OTTAWA — Canada’s dairy farmers will get $1.75 billion in direct compensation from the federal government for market share loss from international trade deals.
The federal government announced the compensation package for dairy farmers last month to compensate them for lost market share from the Comprehensive Economic and Trade Agreement (CETA), and the Comprehensive and Progressive Agreement for Trans-Pacific Partnership (CPTPP).
Dairy farmers will receive direct payouts of $345 million in the first year. How compensation will work in the remaining years of the eight-year program has yet to be decided.
This payout will be on a quota basis, with producers in the first year receiving about $350 per kilo of quota, according to Agriculture and Agri-Food Canada.
Less direct compensation methods have drawn the ire of dairy country. The $250-million compensation package for dairy farmers under the CETA agreement, called the Dairy Farm Investment Program, was a cost-share program that farmers had to apply for and the federal government would partially match costs to buy equipment or investments in the farm.
Many farmers likened it to a lottery, saying it was unfair that only some farmers benefitted despite the fact that all had lost market share. Others argued that it was unfair that farmers had to buy-in to get compensation.
Dairy Farmers of Ontario board member and Aylmer-area farmer Paul Vis said that direct compensation is much fairer than the “lottery” method of government cost-share programs. “If you got the application in soon enough, you got money. If you didn’t, too bad.” And farmers getting paid out for lost markets was only fair, he said. “We are the largest economic driver in agriculture. And they sold our market out.”

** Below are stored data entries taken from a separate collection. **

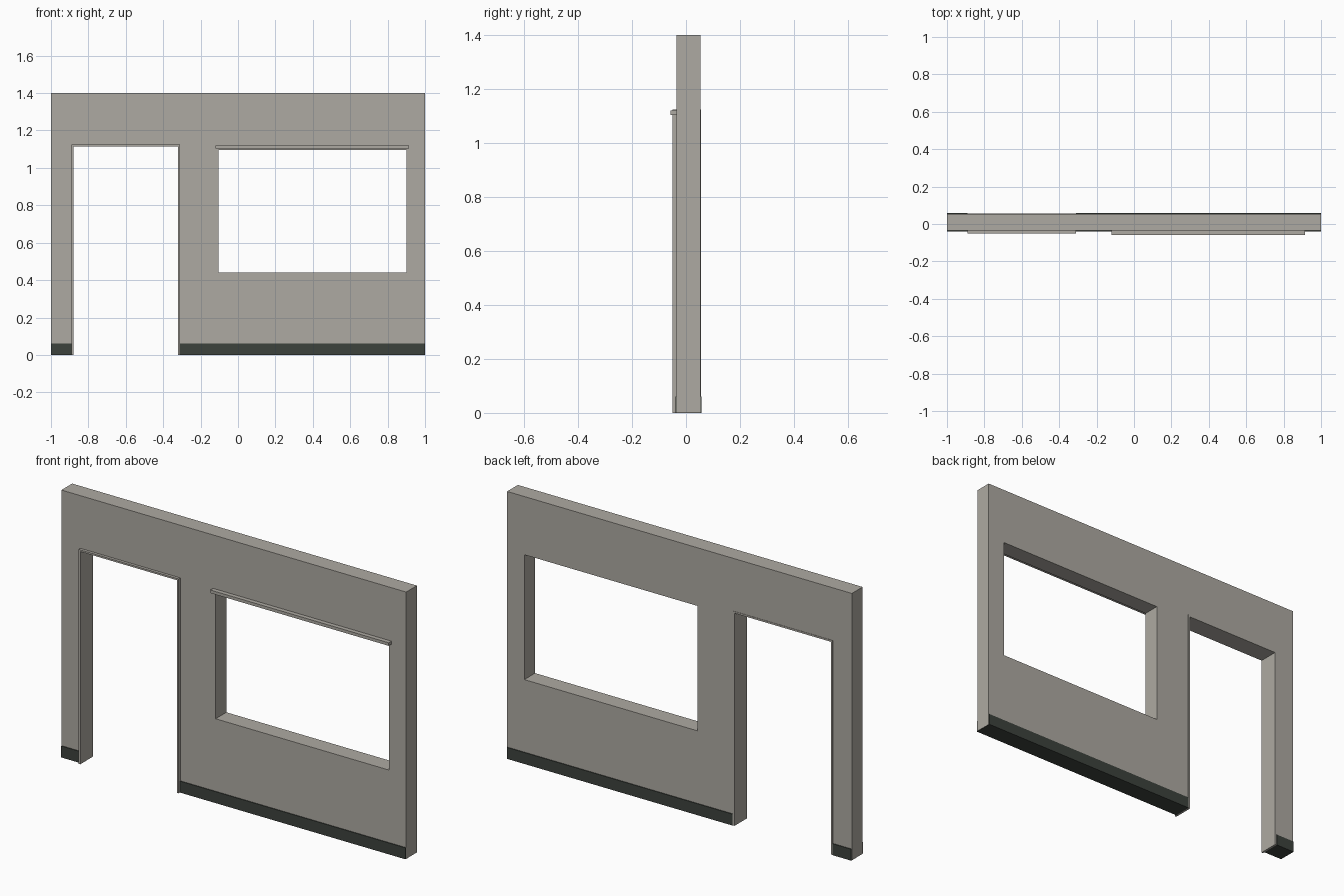
import bpy, bmesh

if "Cube" in bpy.data.objects:
    bpy.data.objects.remove(bpy.data.objects["Cube"])


def material(name, rgb):
    m = bpy.data.materials.new(name)
    m.diffuse_color = (*rgb, 1)
    m.use_nodes = True
    m.node_tree.nodes["Principled BSDF"].inputs["Base Color"].default_value = m.diffuse_color
    return m


wall_mat = material("warm grey plaster", (0.42, 0.40, 0.36))
base_mat = material("dark green grey", (0.046, 0.054, 0.046))


def box(name, x, y, z, mat):
    """Axis-aligned box from (min, max) pairs."""
    bm = bmesh.new()
    bmesh.ops.create_cube(bm, size=1)
    for v in bm.verts:
        v.co = [r[1] if c > 0 else r[0] for c, r in zip(v.co, (x, y, z))]
    me = bpy.data.meshes.new(name)
    bm.to_mesh(me)
    bm.free()
    me.materials.append(mat)
    ob = bpy.data.objects.new(name, me)
    bpy.context.collection.objects.link(ob)
    return ob


WALL_Y = (-0.035, 0.054)
FRAME_Y = (-0.050, 0.056)
BASE_Y = (-0.039, 0.058)
TOP, LOW = 1.40, 0.001

# Wall panels around the door and window openings
for name, x, z in (
    ("left_post", (-1.0, -0.89), (LOW, TOP)),
    ("door_header", (-0.89, -0.31), (1.122, TOP)),
    ("middle_pier", (-0.31, -0.105), (LOW, TOP)),
    ("window_header", (-0.105, 0.90), (1.095, TOP)),
    ("window_apron", (-0.105, 0.90), (LOW, 0.44)),
    ("right_post", (0.90, 1.0), (LOW, TOP)),
):
    box(name, x, WALL_Y, z, wall_mat)

# Thin door lining, slightly proud of the wall
box("door_jamb_left", (-0.89, -0.88), FRAME_Y, (0, 1.124), wall_mat)
box("door_jamb_right", (-0.32, -0.31), FRAME_Y, (0, 1.124), wall_mat)
box("door_frame_head", (-0.88, -0.32), FRAME_Y, (1.115, 1.124), wall_mat)

# Rail above the window
box("window_rail", (-0.12, 0.915), (-0.058, -0.035), (1.104, 1.12), wall_mat)

# Baseboards, wrapping front, back and underside
box("baseboard_left", (-0.999, -0.89), BASE_Y, (0, 0.06), base_mat)
box("baseboard_right", (-0.31, 0.999), BASE_Y, (0, 0.06), base_mat)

The federal government also announced that crop farmers who had been impacted by the recent market instability and U.S.-China trade war would receive a six-month extension to repay cash advances from the Advance Payments program, and had previously raised the loan limit to $1 million for individual farmers, with canola farmers also getting up to $500,000 interest-free.
“Some people will say, ‘the dairy industry got a grant. We got a loan. How’s that fair?’” said Al Mussell, senior researcher with Agri-Food Economic Systems at Guelph.
Mussell also said that the latest compensation could backfire in a couple of ways. “Effectively, the dairy farmers have painted a target on their chest from the standpoint of other commodities and other countries.” But it could also pose a financial issue, particularly for succession.
Although dairy farms have substantial assets and strong earnings, Mussell said, those earnings, relative to the value of the assets, are quite small, in the neighbourhood of two to three per cent. “If we think about buying assets relative to the earnings they generate, the investments in dairy have generated low returns.” And, as Mussell pointed out, nearly $2 billion has just been announced to go into that investment pool. “It particularly bites when farmers go to transfer the farm. Who wants to pay $1 for $1 of assets, when they only return two per cent?”
But, as the government pointed out, direct compensation was what the dairy working groups were asking for. Nor does compensation appear to be a partisan issue; though the federal election is upcoming on Oct. 21, back in 2015, Stephen Harper’s Conservative government proposed about $4 billion in compensation for dairy farmers under the Trans-Pacific Partnership (TPP), the agreement that preceded the CPTPP.
The Liberal government earmarked $3.9 billion for the supply-managed sectors in this year’s budget. This includes this $1.75-billion program, with an additional $1.5 billion set aside for the Quota Value Guarantee Program (identical to the amount promised by the former Conservative government, it will protect producers if quota values drop) and $250 million for the Dairy Farm Investment Program. This leaves $400 million, which a spokesperson told iPolitics had been set aside for the poultry and egg sectors.
Dairy farmers to get $350 per kilo of quota in first year as compensation for trade deals, market loss
By Connor Lynch